Repeat the lines from the line with "import bpy, bmesh, math" to the line with "profile.append((WALL + FILLET" in the listing below, keeping both end lines and adding nothing.

╭──

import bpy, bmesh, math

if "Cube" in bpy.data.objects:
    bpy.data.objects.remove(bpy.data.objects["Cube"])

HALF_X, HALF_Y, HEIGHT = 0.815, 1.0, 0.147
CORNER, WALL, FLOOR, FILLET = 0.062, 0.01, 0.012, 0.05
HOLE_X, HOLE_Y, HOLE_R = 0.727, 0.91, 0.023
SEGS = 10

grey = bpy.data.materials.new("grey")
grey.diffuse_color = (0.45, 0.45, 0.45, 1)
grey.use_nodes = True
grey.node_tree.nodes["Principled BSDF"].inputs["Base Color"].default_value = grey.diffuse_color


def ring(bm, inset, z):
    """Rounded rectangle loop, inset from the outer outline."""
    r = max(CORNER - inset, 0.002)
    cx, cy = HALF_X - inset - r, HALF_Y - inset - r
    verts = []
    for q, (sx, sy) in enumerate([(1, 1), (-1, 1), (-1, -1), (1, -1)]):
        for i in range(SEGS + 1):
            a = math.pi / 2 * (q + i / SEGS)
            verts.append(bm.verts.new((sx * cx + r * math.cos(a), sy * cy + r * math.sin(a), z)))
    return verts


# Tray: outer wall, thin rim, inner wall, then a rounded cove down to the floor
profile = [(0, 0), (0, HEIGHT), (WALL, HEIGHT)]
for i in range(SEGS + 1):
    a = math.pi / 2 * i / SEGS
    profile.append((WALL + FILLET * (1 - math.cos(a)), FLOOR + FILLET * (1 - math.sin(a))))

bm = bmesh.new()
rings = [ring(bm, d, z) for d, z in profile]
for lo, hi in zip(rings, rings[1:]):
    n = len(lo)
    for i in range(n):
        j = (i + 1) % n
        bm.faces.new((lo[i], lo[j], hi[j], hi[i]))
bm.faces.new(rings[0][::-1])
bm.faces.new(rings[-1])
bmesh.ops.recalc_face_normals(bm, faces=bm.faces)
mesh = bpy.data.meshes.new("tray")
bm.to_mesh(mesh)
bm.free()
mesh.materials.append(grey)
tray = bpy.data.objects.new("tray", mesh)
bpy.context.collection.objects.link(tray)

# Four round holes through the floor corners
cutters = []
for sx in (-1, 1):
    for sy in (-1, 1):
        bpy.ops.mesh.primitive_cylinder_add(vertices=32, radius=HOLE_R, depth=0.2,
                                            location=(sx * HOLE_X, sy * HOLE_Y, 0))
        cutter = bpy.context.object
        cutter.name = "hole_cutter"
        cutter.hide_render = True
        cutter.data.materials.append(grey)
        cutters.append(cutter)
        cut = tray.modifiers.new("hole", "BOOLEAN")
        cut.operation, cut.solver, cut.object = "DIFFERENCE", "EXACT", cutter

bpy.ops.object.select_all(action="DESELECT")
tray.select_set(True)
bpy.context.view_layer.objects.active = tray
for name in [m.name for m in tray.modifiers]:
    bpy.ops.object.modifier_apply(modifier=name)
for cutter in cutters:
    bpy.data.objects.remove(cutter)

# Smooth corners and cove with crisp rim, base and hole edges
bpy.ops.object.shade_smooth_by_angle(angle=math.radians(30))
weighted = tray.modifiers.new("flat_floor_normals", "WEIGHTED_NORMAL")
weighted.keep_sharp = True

╰──
╭──

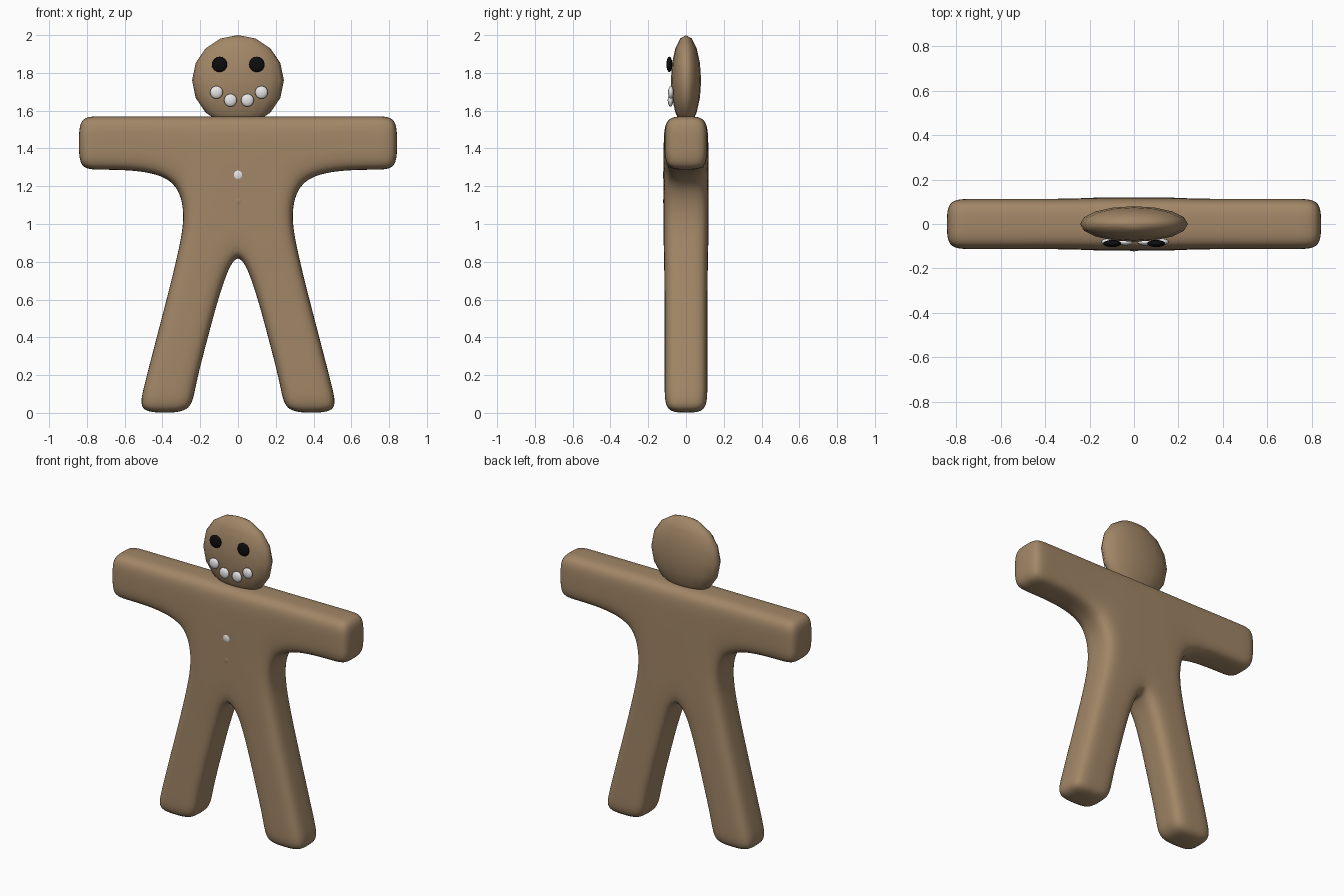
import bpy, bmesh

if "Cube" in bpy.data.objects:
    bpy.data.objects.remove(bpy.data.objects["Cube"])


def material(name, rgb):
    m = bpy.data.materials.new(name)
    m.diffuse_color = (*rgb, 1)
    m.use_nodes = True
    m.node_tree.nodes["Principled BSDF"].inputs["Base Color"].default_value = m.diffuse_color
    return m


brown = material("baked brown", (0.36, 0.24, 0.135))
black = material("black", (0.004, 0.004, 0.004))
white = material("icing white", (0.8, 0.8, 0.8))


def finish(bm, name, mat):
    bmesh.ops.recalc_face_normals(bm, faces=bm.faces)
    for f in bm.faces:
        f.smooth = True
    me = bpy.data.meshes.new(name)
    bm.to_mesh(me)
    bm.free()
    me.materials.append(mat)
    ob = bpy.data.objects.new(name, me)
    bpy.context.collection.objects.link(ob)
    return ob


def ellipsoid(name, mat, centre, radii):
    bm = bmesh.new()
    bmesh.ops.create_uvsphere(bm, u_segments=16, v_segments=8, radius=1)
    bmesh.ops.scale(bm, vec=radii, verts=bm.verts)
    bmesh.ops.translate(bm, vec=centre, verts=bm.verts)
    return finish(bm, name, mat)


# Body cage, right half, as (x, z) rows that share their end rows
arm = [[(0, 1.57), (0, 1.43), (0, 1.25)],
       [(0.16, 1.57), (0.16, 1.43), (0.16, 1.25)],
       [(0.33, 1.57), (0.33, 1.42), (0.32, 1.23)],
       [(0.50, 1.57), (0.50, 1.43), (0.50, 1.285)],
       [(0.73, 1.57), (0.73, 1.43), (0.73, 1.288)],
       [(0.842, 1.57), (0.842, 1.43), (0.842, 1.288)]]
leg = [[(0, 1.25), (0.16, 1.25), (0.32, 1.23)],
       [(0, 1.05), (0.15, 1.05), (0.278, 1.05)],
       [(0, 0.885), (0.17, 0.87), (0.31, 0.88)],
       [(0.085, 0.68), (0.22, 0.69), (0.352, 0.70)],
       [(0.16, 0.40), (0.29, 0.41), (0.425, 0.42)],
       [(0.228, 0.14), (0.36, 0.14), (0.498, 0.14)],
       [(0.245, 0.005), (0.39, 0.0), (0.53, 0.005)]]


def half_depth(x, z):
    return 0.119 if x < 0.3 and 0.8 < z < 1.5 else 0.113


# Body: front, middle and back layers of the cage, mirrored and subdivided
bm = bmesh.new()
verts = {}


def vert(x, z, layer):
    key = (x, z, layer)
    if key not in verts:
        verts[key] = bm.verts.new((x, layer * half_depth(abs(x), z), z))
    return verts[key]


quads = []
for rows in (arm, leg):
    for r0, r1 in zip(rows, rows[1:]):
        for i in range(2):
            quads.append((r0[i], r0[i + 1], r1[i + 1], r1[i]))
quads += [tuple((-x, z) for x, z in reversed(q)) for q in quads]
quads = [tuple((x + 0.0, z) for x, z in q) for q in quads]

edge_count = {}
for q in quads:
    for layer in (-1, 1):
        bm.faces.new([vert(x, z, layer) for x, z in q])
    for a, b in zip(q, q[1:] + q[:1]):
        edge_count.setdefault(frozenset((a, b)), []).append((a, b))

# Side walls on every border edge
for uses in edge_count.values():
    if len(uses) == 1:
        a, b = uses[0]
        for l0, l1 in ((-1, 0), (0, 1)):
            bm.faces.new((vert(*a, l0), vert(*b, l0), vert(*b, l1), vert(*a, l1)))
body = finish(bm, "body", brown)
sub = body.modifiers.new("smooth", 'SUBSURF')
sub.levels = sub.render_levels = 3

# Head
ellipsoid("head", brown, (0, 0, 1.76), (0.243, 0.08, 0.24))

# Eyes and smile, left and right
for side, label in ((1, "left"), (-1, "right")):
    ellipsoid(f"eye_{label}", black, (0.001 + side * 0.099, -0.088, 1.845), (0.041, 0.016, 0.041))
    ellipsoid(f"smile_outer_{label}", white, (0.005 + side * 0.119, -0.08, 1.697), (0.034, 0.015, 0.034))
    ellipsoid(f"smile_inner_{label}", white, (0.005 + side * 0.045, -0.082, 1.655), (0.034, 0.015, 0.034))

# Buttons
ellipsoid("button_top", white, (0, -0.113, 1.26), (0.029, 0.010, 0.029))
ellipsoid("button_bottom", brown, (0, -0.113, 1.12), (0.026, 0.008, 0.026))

╰──

Solution ::
import bpy, bmesh, math

if "Cube" in bpy.data.objects:
    bpy.data.objects.remove(bpy.data.objects["Cube"])

HALF_X, HALF_Y, HEIGHT = 0.815, 1.0, 0.147
CORNER, WALL, FLOOR, FILLET = 0.062, 0.01, 0.012, 0.05
HOLE_X, HOLE_Y, HOLE_R = 0.727, 0.91, 0.023
SEGS = 10

grey = bpy.data.materials.new("grey")
grey.diffuse_color = (0.45, 0.45, 0.45, 1)
grey.use_nodes = True
grey.node_tree.nodes["Principled BSDF"].inputs["Base Color"].default_value = grey.diffuse_color


def ring(bm, inset, z):
    """Rounded rectangle loop, inset from the outer outline."""
    r = max(CORNER - inset, 0.002)
    cx, cy = HALF_X - inset - r, HALF_Y - inset - r
    verts = []
    for q, (sx, sy) in enumerate([(1, 1), (-1, 1), (-1, -1), (1, -1)]):
        for i in range(SEGS + 1):
            a = math.pi / 2 * (q + i / SEGS)
            verts.append(bm.verts.new((sx * cx + r * math.cos(a), sy * cy + r * math.sin(a), z)))
    return verts


# Tray: outer wall, thin rim, inner wall, then a rounded cove down to the floor
profile = [(0, 0), (0, HEIGHT), (WALL, HEIGHT)]
for i in range(SEGS + 1):
    a = math.pi / 2 * i / SEGS
    profile.append((WALL + FILLET * (1 - math.cos(a)), FLOOR + FILLET * (1 - math.sin(a))))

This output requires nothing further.